- **Task to complete**
Within the material below, locate the line with "verts.append((c[0] + r" and the line with "raised sides, crease", then return those two lines and all lines between them, exactly as written.

- **Record extracts**
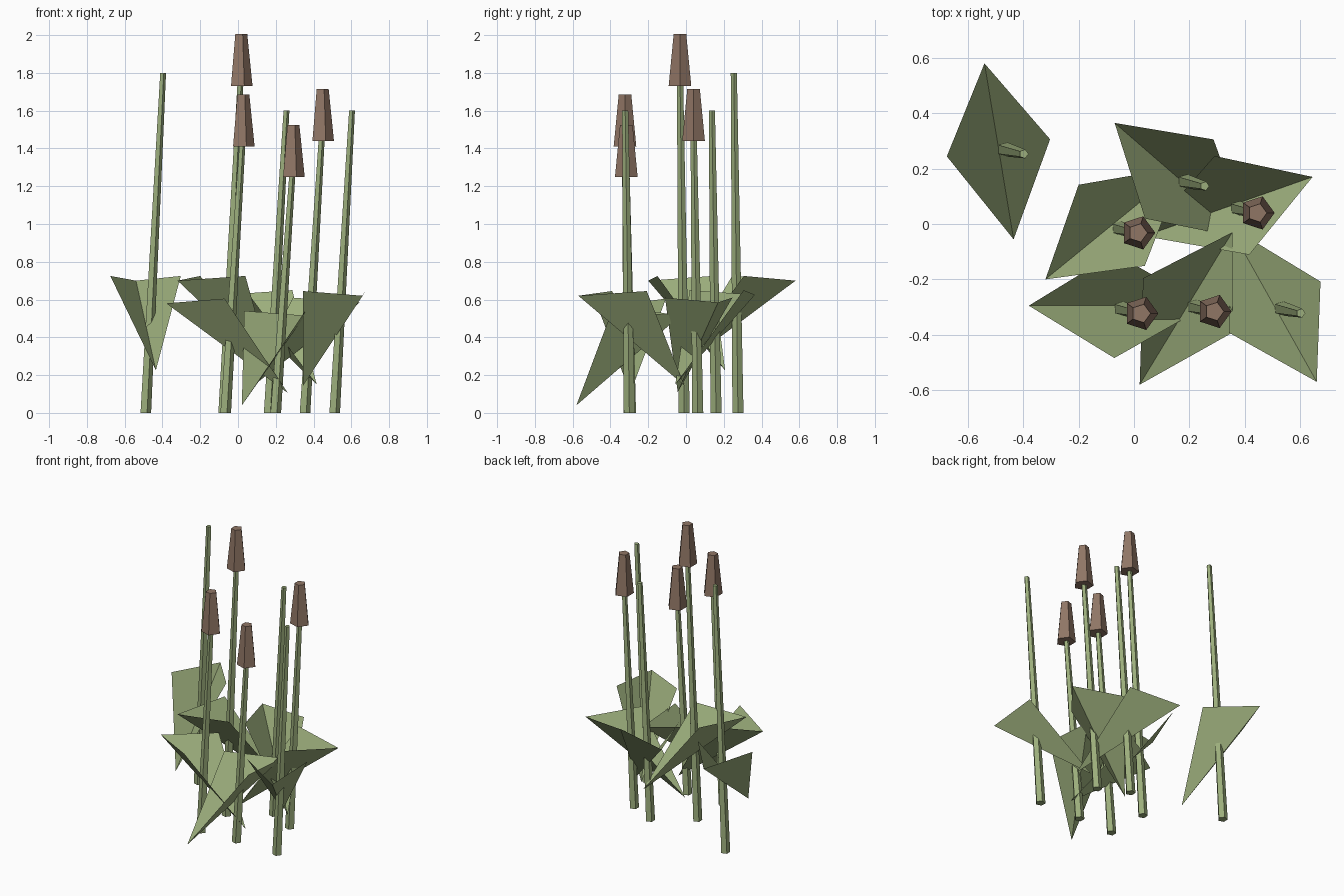
import bpy, bmesh, math
from mathutils import Vector, Matrix

if "Cube" in bpy.data.objects:
    bpy.data.objects.remove(bpy.data.objects["Cube"])


def material(name, rgb):
    m = bpy.data.materials.new(name)
    m.diffuse_color = (*rgb, 1)
    m.use_nodes = True
    m.node_tree.nodes["Principled BSDF"].inputs["Base Color"].default_value = m.diffuse_color
    return m


green = material("reed green", (0.33, 0.42, 0.20))
brown = material("seed brown", (0.28, 0.18, 0.13))


def add_mesh(name, verts, faces, mat):
    me = bpy.data.meshes.new(name)
    me.from_pydata(verts, [], faces)
    me.materials.append(mat)
    ob = bpy.data.objects.new(name, me)
    bpy.context.collection.objects.link(ob)
    return ob


def tapered_pentagon(name, base, top, r_base, r_top, mat):
    """Closed five-sided tapering rod between two points."""
    verts = []
    for c, r in ((base, r_base), (top, r_top)):
        for i in range(5):
            a = i * math.tau / 5
            verts.append((c[0] + r * math.cos(a), c[1] + r * math.sin(a), c[2]))
    faces = [(i, (i + 1) % 5, 5 + (i + 1) % 5, 5 + i) for i in range(5)]
    faces += [(4, 3, 2, 1, 0), (5, 6, 7, 8, 9)]
    return add_mesh(name, verts, faces, mat)


def leaf(name, tip, angle):
    """Folded kite: raised sides, crease running down from the outer tip."""
    shape = [(0, 0, 0), (0.309, -0.189, 0.025), (0.644, 0, -0.475), (0.309, 0.189, 0.025)]
    turn = Matrix.Rotation(math.radians(angle), 3, 'Z')
    verts = [turn @ Vector(v) + Vector(tip) for v in shape]
    return add_mesh(name, verts, [(0, 1, 2), (0, 2, 3)], green)


# Stems: top x, top y, stem height, has seed head
stems = [
    (-0.398, 0.253, 1.80, False),
    (0.014, -0.032, 1.80, True),
    (0.025, -0.323, 1.48, True),
    (0.290, -0.316, 1.32, True),
    (0.445, 0.040, 1.51, True),
    (0.255, 0.137, 1.60, False),
    (0.602, -0.322, 1.60, False),
]
for i, (x, y, h, headed) in enumerate(stems, 1):
    tapered_pentagon(f"stem_{i}", (x - 0.093, y + 0.022, 0), (x, y, h), 0.031, 0.017, green)
    if headed:
        tapered_pentagon(f"seed_head_{i}", (x, y, h - 0.07), (x, y, h + 0.205),
                         0.063, 0.035, brown)

# Leaves: outer tip position, crease direction in degrees
leaves = [
    ((-0.54, 0.58, 0.70), -80.6),
    ((-0.32, -0.20, 0.70), 39.2),
    ((0.645, 0.17, 0.585), 199.4),
    ((-0.07, 0.365, 0.625), -40.9),
    ((-0.38, -0.295, 0.58), 0),
    ((0.355, -0.03, 0.515), 238.7),
    ((0.66, -0.57, 0.62), 119.3),
]
for i, (tip, angle) in enumerate(leaves, 1):
    leaf(f"leaf_{i}", tip, angle)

- **Your solution**
            verts.append((c[0] + r * math.cos(a), c[1] + r * math.sin(a), c[2]))
    faces = [(i, (i + 1) % 5, 5 + (i + 1) % 5, 5 + i) for i in range(5)]
    faces += [(4, 3, 2, 1, 0), (5, 6, 7, 8, 9)]
    return add_mesh(name, verts, faces, mat)


def leaf(name, tip, angle):
    """Folded kite: raised sides, crease running down from the outer tip."""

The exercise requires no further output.